If you have ever used commercial glazes from Duncan or Mayco you know that although the idea of painting glaze onto ware can be quite strange to potters, it actually works very well. It is just about impossible to evenly paint a typical dipping glaze, they dry way too fast and just don't flow like paint. So how does Duncan or Spectrum make a glaze 'paintable'. The answer is gum. Lots of gum.
CMC gum, for example is an organic sodium carboxymethylcellulose (like a glue) that is normally employed to harden unfired ceramic glazes (cement the particles together) for safer handling of the ware. Although CMC gum is not intended as a suspending agent, amazingly it can do exactly that. You can actually make fritted glazes that contain almost zero clay content and suspend and harden them totally using gum.

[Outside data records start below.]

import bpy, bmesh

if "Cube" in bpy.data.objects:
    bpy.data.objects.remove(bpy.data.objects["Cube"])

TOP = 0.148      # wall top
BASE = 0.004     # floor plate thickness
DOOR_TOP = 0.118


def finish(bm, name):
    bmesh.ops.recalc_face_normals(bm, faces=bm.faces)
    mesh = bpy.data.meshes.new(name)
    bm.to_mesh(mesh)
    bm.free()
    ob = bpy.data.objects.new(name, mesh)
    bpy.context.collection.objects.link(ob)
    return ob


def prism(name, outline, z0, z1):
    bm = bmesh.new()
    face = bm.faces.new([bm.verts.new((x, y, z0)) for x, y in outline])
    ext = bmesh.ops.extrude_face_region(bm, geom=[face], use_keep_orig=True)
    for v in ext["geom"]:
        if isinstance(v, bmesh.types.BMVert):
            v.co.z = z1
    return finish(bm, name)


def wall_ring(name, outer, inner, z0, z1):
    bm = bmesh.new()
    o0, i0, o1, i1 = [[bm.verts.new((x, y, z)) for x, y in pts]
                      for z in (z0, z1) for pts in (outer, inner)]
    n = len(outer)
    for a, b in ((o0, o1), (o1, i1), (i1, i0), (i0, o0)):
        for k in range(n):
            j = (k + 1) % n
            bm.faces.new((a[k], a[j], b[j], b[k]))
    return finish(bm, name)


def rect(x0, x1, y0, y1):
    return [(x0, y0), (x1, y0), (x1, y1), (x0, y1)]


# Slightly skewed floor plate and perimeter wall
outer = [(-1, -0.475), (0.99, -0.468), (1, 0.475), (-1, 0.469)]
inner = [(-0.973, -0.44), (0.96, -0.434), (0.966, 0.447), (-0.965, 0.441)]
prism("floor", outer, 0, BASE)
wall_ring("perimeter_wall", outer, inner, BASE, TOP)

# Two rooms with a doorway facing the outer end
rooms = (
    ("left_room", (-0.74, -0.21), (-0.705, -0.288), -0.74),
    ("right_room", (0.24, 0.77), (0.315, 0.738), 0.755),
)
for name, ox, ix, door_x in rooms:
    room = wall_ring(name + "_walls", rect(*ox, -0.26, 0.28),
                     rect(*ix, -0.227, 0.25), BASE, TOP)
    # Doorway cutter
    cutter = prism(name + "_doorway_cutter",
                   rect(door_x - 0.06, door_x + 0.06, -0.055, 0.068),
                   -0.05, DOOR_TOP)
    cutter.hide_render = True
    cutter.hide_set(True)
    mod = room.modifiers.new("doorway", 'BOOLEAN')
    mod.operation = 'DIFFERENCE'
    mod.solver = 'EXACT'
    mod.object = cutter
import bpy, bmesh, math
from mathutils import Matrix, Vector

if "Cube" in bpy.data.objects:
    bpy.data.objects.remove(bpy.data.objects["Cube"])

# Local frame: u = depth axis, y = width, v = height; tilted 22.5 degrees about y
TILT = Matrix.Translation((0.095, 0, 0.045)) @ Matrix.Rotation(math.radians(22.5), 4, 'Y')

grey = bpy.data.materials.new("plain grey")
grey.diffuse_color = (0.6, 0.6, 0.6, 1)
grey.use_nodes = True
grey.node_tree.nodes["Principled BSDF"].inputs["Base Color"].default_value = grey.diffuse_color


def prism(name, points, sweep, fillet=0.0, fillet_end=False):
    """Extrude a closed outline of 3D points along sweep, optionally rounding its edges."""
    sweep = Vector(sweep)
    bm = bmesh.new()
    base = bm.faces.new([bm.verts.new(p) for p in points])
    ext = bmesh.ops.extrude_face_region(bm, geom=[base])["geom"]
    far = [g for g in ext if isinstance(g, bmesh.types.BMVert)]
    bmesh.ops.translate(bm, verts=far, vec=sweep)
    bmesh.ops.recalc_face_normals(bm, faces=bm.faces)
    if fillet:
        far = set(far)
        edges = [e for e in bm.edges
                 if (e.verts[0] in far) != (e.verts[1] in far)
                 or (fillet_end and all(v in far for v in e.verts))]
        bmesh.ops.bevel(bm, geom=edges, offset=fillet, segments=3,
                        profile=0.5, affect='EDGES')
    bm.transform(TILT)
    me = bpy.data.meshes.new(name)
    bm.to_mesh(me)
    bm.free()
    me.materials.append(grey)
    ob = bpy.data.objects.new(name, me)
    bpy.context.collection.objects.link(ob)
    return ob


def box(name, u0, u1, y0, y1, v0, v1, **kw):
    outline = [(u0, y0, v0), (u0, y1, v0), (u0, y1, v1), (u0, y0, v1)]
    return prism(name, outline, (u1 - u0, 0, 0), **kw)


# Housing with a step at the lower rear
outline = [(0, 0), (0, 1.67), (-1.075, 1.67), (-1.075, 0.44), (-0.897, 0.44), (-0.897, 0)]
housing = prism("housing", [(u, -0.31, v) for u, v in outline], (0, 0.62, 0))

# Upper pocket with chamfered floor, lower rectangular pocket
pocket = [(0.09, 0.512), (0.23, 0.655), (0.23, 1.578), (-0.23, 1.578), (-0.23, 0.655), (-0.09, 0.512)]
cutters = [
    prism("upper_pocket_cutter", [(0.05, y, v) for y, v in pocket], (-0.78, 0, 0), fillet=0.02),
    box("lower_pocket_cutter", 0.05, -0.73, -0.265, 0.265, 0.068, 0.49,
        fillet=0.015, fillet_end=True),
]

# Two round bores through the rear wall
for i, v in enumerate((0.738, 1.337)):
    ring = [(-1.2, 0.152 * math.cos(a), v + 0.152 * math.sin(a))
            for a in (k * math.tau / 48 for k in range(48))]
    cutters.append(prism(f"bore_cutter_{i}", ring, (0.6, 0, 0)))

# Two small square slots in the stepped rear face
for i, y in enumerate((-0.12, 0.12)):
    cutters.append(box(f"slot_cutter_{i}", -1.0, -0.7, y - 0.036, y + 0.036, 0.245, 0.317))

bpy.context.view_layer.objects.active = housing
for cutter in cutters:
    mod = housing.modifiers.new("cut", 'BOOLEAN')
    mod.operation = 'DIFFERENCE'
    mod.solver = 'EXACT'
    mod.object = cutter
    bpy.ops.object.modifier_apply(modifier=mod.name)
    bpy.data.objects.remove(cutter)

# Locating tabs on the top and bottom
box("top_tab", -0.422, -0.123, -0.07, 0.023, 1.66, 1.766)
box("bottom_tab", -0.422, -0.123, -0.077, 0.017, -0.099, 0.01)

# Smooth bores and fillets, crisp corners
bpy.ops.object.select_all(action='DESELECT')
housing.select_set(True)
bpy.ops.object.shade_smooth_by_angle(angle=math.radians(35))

A very nice side effect of the addition of gum is that glazes dry slower. In fact, you can tune the amount of gum in the mix to achieve the drying speed you want. It should paint and flow nicely but dry fairly quickly after laydown.
How much should you use and how do you put gum in a glaze? Powdered gum resists dispersion in water thus it is difficult to add it to an existing liquid batch. However if gum powder is mixed with other dry ingredients before adding them to the water it can be done (often 0.5-1.5%). A much more effective method is to boil water, add about 25-30 grams of powdered gum per litre and mix vigorously with a mechanical mixer. Normally this mixture is added during mixing to replace part of the water however I have found that for brushing it should be used to makeup the entire water complement. There is room to use 40 grams per liter if needed.
Amazingly, even though the gum solution is quite thick and syrupy, added powder mixes in very easily. The gum solution seems to wet the particle surfaces better than water alone.
Each glaze will paint a little differently. If you find that a glaze dries too quickly and does not flow enough try adding a little more water before deciding that the gum content is too low.
Consider some of the advantages of painting glazes:
If you make small pieces you can make small batches of glaze and even store them in glass containers (i.e. large baby food jars). Thus you can have a lot more glazes at your disposal.
You don't need to bisque fire. Glaze paints onto greenware just fine, you just have to be careful when handling the ware if it is thin.
You can apply very thin layers and apply multiple layers of different types of glaze for visual or decorative effects.
You can make specialized glazes of very low clay content or you can use lower iron and less plastic kaolins (as opposed to dirtier ball clays) to make cleaner and whiter glaze surfaces.
Since CMC is an organic material there can be problems with microbial growth in your glazes. If this occurs, you can use a small amount of Dettol® (from the Pharmacy, actice substance chloroxylenol).
CMC Gum CMC gum is indispensable for many types of ceramic glazes. It is a glue and is mainly used to slow drying and improve adhesion and dry hardness.